tweeds, nart mixtures and.(plaids in "Varied as-'
sortment browns, arrays and oxf ords predomi
nate. Top coats, knee length,' belted and cape
back or trench styles in fifty-inch garments J New
"assortment includes weherproof ''Kenreign gar-
Prices are $35, $45 'to $69 I
Sport Coats Call for Separate Skirts
: Popularity of skirts increase's, dressed - women are' finding
but time was when the separate manxjises for these new arrivals,
HI stfirt was more or less of a make- t someof which are plaid, checked
III shift fa the wardrobe.. Bat no
longer so, as the dashing new
models will testify! Smartly
or plain.

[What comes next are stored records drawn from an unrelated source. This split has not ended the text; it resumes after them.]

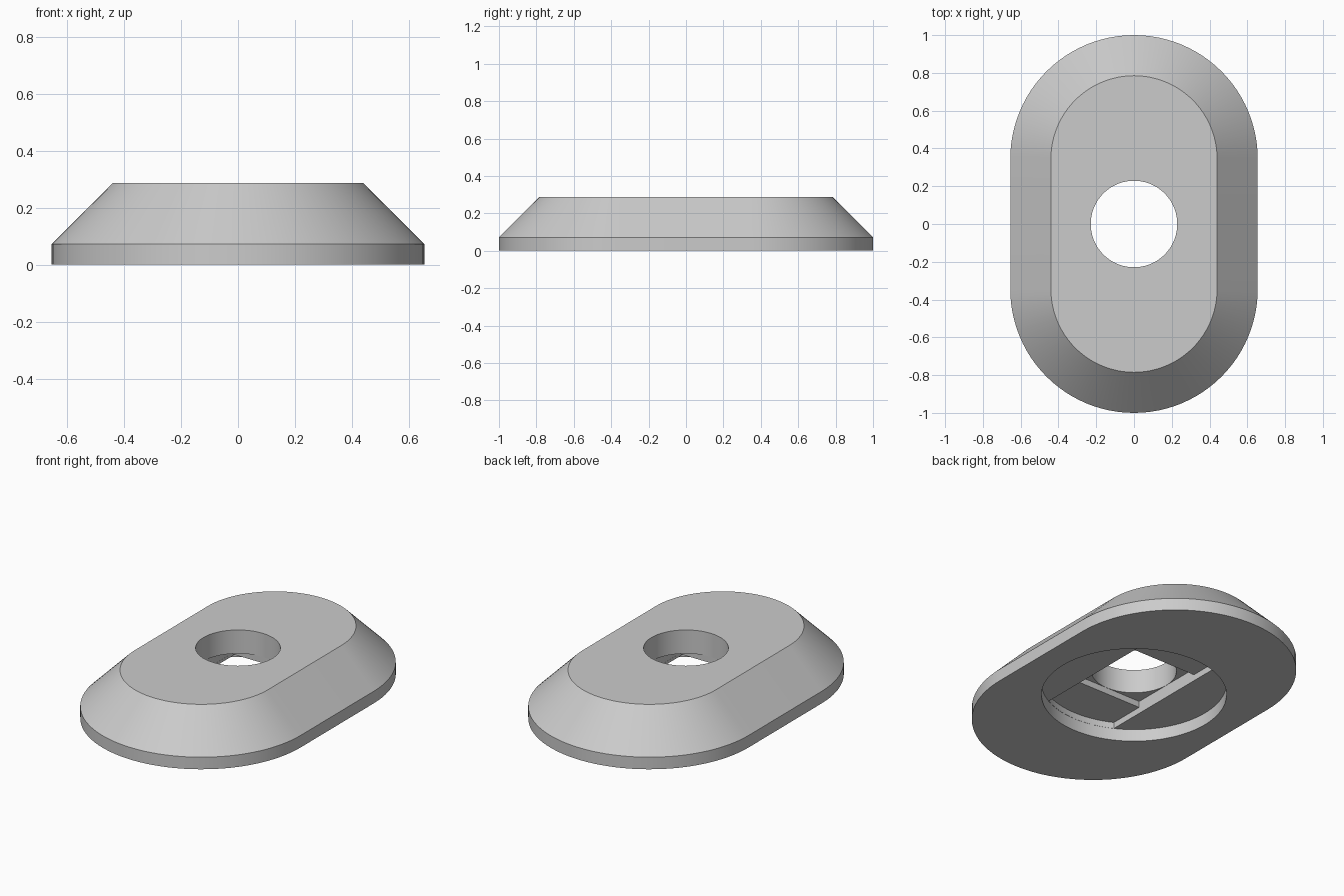
import bpy
import bmesh
from math import sin, cos, pi, asin, radians

cube = bpy.data.objects.get("Cube")
if cube:
    bpy.data.objects.remove(cube, do_unlink=True)

# Main dimensions
HALF_Y = 0.345           # distance from centre to each round end's axis
RIM_R, TOP_R = 0.655, 0.44
RIM_Z, TOP_Z = 0.072, 0.287
HOLE_R, RECESS_R = 0.23, 0.5
STEP = 0.037

grey = bpy.data.materials.new("plain grey")
grey.use_nodes = True
colour = (0.6, 0.6, 0.6, 1)
grey.diffuse_color = colour
grey.node_tree.nodes["Principled BSDF"].inputs["Base Color"].default_value = colour


def arc(radius, start, end, offset=0.0, n=48):
    """Points on an arc whose centre is shifted along y."""
    steps = [start + (end - start) * i / n for i in range(n + 1)]
    return [(radius * cos(a), radius * sin(a) + offset) for a in steps]


def stadium(radius):
    return arc(radius, 0, pi, HALF_Y) + arc(radius, pi, 2 * pi, -HALF_Y)


def circle(radius):
    return arc(radius, 0, 2 * pi, n=96)[:-1]


def loft(name, sections):
    """Solid through a stack of (outline, z) sections."""
    bm = bmesh.new()
    rings = [[bm.verts.new((x, y, z)) for x, y in pts] for pts, z in sections]
    for low, high in zip(rings, rings[1:]):
        for i in range(len(low)):
            j = (i + 1) % len(low)
            bm.faces.new((low[i], low[j], high[j], high[i]))
    bm.faces.new(rings[0][::-1])
    bm.faces.new(rings[-1])
    bmesh.ops.recalc_face_normals(bm, faces=bm.faces)
    mesh = bpy.data.meshes.new(name)
    bm.to_mesh(mesh)
    bm.free()
    mesh.materials.append(grey)
    obj = bpy.data.objects.new(name, mesh)
    bpy.context.scene.collection.objects.link(obj)
    return obj


# Oblong body with a straight rim and sloping sides
body = loft("oblong_spacer", [(stadium(RIM_R), 0), (stadium(RIM_R), RIM_Z),
                              (stadium(TOP_R), TOP_Z)])

# Underside: round recess, then a slot, then a square, then the through hole
a = asin(HOLE_R / RECESS_R)
slot = (arc(RECESS_R - 0.001, pi / 2 - a, pi / 2 + a, n=16)
        + arc(RECESS_R - 0.001, 3 * pi / 2 - a, 3 * pi / 2 + a, n=16))
slot = [(max(-HOLE_R, min(HOLE_R, x)), y) for x, y in slot]
w = HOLE_R
square = [(w, -w), (w, w), (-w, w), (-w, -w)]
slot_z = RIM_Z + STEP
square_z = slot_z + STEP

cuts = [("recess_cutter", circle(RECESS_R), -0.1, RIM_Z),
        ("slot_cutter", slot, RIM_Z - 0.03, slot_z),
        ("square_cutter", square, slot_z - 0.02, square_z),
        ("hole_cutter", circle(HOLE_R - 0.001), square_z - 0.02, TOP_Z + 0.1)]
cutters = []
for name, outline, low, high in cuts:
    cutter = loft(name, [(outline, low), (outline, high)])
    cutter.hide_render = True
    cutters.append(cutter)
    mod = body.modifiers.new(name, "BOOLEAN")
    mod.operation = "DIFFERENCE"
    mod.solver = "EXACT"
    mod.object = cutter

# Bake the cuts and drop the cutters
bpy.context.view_layer.update()
evaluated = body.evaluated_get(bpy.context.evaluated_depsgraph_get())
baked = bpy.data.meshes.new_from_object(evaluated)
body.modifiers.clear()
body.data = baked
for cutter in cutters:
    bpy.data.objects.remove(cutter, do_unlink=True)

# Smooth round walls, crisp edges
bpy.ops.object.select_all(action="DESELECT")
body.select_set(True)
bpy.context.view_layer.objects.active = body
bpy.ops.object.shade_smooth_by_angle(angle=radians(30))
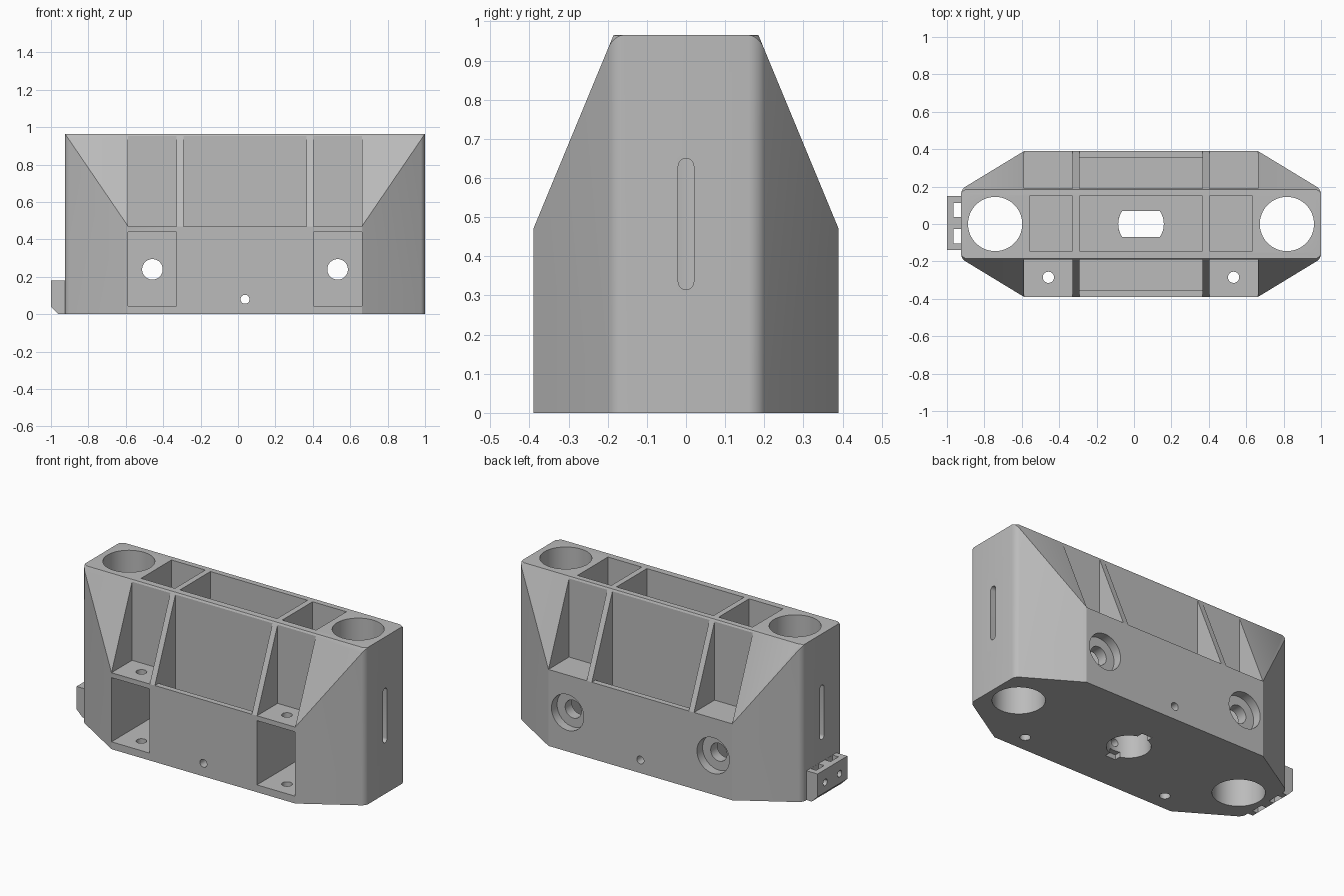
import bpy, bmesh, math
from mathutils import Vector, Matrix

if "Cube" in bpy.data.objects:
    bpy.data.objects.remove(bpy.data.objects["Cube"], do_unlink=True)

grey = bpy.data.materials.new("plain_grey")
grey.use_nodes = True
colour = (0.5, 0.5, 0.5, 1)
grey.diffuse_color = colour
grey.node_tree.nodes["Principled BSDF"].inputs["Base Color"].default_value = colour

CX = 0.0375          # middle of the main body
TOP = 0.965
STEP = 0.47          # height where the sides start to slope


def make(name, bm):
    bmesh.ops.recalc_face_normals(bm, faces=bm.faces)
    mesh = bpy.data.meshes.new(name)
    bm.to_mesh(mesh)
    bm.free()
    mesh.materials.append(grey)
    obj = bpy.data.objects.new(name, mesh)
    bpy.context.collection.objects.link(obj)
    return obj


def box(x0, x1, y0, y1, z0, z1):
    bm = bmesh.new()
    bmesh.ops.create_cube(bm, size=1)
    bmesh.ops.scale(bm, vec=(x1 - x0, y1 - y0, z1 - z0), verts=bm.verts)
    bmesh.ops.translate(bm, vec=((x0 + x1) / 2, (y0 + y1) / 2, (z0 + z1) / 2), verts=bm.verts)
    return make("cutter", bm)


def rod(start, end, r, sides=48):
    a, b = Vector(start), Vector(end)
    bm = bmesh.new()
    turn = (b - a).to_track_quat("Z", "Y").to_matrix().to_4x4()
    bmesh.ops.create_cone(bm, cap_ends=True, segments=sides, radius1=r, radius2=r,
                          depth=(b - a).length, matrix=Matrix.Translation((a + b) / 2) @ turn)
    return make("cutter", bm)


def prism(points, axis, start, end, name="cutter"):
    """Extrude a 2D profile along x (profile y,z), y (profile x,z) or z (profile x,y)."""
    bm = bmesh.new()
    verts = []
    for p in points:
        co = list(p)
        co.insert(axis, start)
        verts.append(bm.verts.new(co))
    face = bm.faces.new(verts)
    new = bmesh.ops.extrude_face_region(bm, geom=[face])["geom"]
    shift = Vector((0, 0, 0))
    shift[axis] = end - start
    bmesh.ops.translate(bm, vec=shift, verts=[g for g in new if isinstance(g, bmesh.types.BMVert)])
    return make(name, bm)


def cut(target, cutter):
    mod = target.modifiers.new("cut", "BOOLEAN")
    mod.operation = "DIFFERENCE"
    mod.solver = "EXACT"
    mod.object = cutter
    bpy.context.view_layer.objects.active = target
    bpy.ops.object.modifier_apply(modifier=mod.name)
    bpy.data.objects.remove(cutter, do_unlink=True)


# Main body: eight-sided base narrowing to a long rectangular top
bm = bmesh.new()
for sx in (-1, 1):
    for sy in (-1, 1):
        for z in (0, TOP):
            bm.verts.new((CX + sx * 0.9625, sy * 0.185, z))
        for z in (0, STEP):
            bm.verts.new((CX + sx * 0.625, sy * 0.39, z))
bmesh.ops.convex_hull(bm, input=bm.verts)
bmesh.ops.dissolve_limit(bm, angle_limit=0.01, verts=bm.verts, edges=bm.edges)
ends = [e for e in bm.edges
        if all(abs(v.co.x - CX) > 0.9 for v in e.verts)
        and abs(e.verts[0].co.z - e.verts[1].co.z) > 0.5]
bmesh.ops.bevel(bm, geom=ends, offset=0.025, segments=5, profile=0.5, affect="EDGES")
body = make("main_body", bm)

# End bores with a slot through each end wall
for s in (-1, 1):
    x = CX + s * 0.78
    cut(body, rod((x, 0, -0.1), (x, 0, 1.1), 0.145, 64))
    wall = sorted((x, CX + s * 1.1))
    slot = [(0.02 * math.cos(a), z + 0.02 * math.sin(a))
            for z, turn in ((0.63, 0), (0.335, math.pi))
            for a in [turn + i * math.pi / 10 for i in range(11)]]
    cut(body, prism(slot, 0, *wall))

# Upper pockets: deep centre one, shallower side ones
cut(body, box(CX - 0.33, CX + 0.33, -0.145, 0.15, 0.2, 1.1))
for s in (-1, 1):
    x = CX + s * 0.48
    cut(body, box(x - 0.115, x + 0.115, -0.145, 0.15, STEP, 1.1))

# Recesses in the sloping front and back, leaving thin ribs
for s in (-1, 1):
    lipped = [(s * y, z) for y, z in ((0.19, 0.2), (0.355, 0.2), (0.355, STEP),
                                      (0.6, STEP), (0.6, 1.1), (0.19, 1.1))]
    cut(body, prism(lipped, 0, CX - 0.33, CX + 0.33))
    for t in (-1, 1):
        x = CX + t * 0.495
        y0, y1 = sorted((s * 0.19, s * 0.6))
        cut(body, box(x - 0.13, x + 0.13, y0, y1, STEP, 1.1))

# Lower front pockets, screw holes and rear counterbores
for s in (-1, 1):
    x = CX + s * 0.495
    cut(body, box(x - 0.13, x + 0.13, -0.6, 0.27, 0.045, 0.44))
    cut(body, rod((x, -0.285, -0.1), (x, -0.285, 0.6), 0.03, 32))
    cut(body, rod((x, 0.2, 0.24), (x, 0.5, 0.24), 0.055))
    cut(body, rod((x, 0.335, 0.24), (x, 0.5, 0.24), 0.11))

# Centre socket from below, flat-sided opening above it, cross hole
cut(body, rod((CX, 0, -0.1), (CX, 0, 0.16), 0.122))
half = math.asin(0.07 / 0.122)
opening = [(CX + 0.122 * math.cos(a), 0.122 * math.sin(a))
           for turn in (0, math.pi)
           for a in [turn - half + i * half / 4 for i in range(9)]]
cut(body, prism(opening, 2, 0.1, 0.3))
cut(body, box(CX - 0.035, CX + 0.035, -0.155, 0.155, -0.1, 0.03))
cut(body, rod((CX, -0.6, 0.08), (CX, 0.6, 0.08), 0.024, 32))

# Side bracket with chamfered foot, notches and two small holes
profile = [(-0.92, 0), (-0.96, 0), (-1, 0.04), (-1, 0.18), (-0.92, 0.18)]
bracket = prism(profile, 1, -0.14, 0.15, "side_bracket")
for s in (-1, 1):
    y = 0.005 + s * 0.07
    cut(bracket, box(-0.965, -0.926, y - 0.038, y + 0.038, -0.1, 0.3))
    cut(bracket, rod((-1.1, y, 0.1), (-0.94, y, 0.1), 0.02, 24))

# Smooth the round walls, keep the edges sharp
for obj in (body, bracket):
    bpy.ops.object.select_all(action="DESELECT")
    obj.select_set(True)
    bpy.context.view_layer.objects.active = obj
    bpy.ops.object.shade_smooth_by_angle(angle=math.radians(22))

All are 'somewnat
more subdued in color than the
spring models, but 'not in style.
New Models Priced at 14.50, 19.d0 to 25.00
! V Brandeis Siprev Second Foor VjfesL
With Fall Suits"
or With Sweaters
Priced a? $8
O ONE reilizes more 'keenly than the well
groomed businesswoman or school miss, the
need for smart Tailored Blouses.
Dainty White Cotton' Voiles That
launder So Easily
They launder easily and with little Work always
look fresh and new. We are showing an excep
tional line of dainty white cotton voiles with long
sleleves and all over embroidery collars and cuffs.
They prove the popular thing at present with the
Fall suit or sweater,
Brandeis Stores Second Floor South
For Every Need
. V . v. . -: .
CORRECT Millinery gives to your new apparel
the finishing touch it deserves, and to the old
' a livelytouch of renewed youth. '
Presenting the New Models
Our millinery modes at present include hats
for the street, sports, afternoon 'and evening wear
gratifying from the standpoint of style, quality
, and service in a good selection. . '
Priced from $15 to $25
Heckle Bands, Pads and Fancy
feathers, aIrtheeason's newest trimmings.
Prices 50c to 3.95
Brandeis StoresSecond Floor asK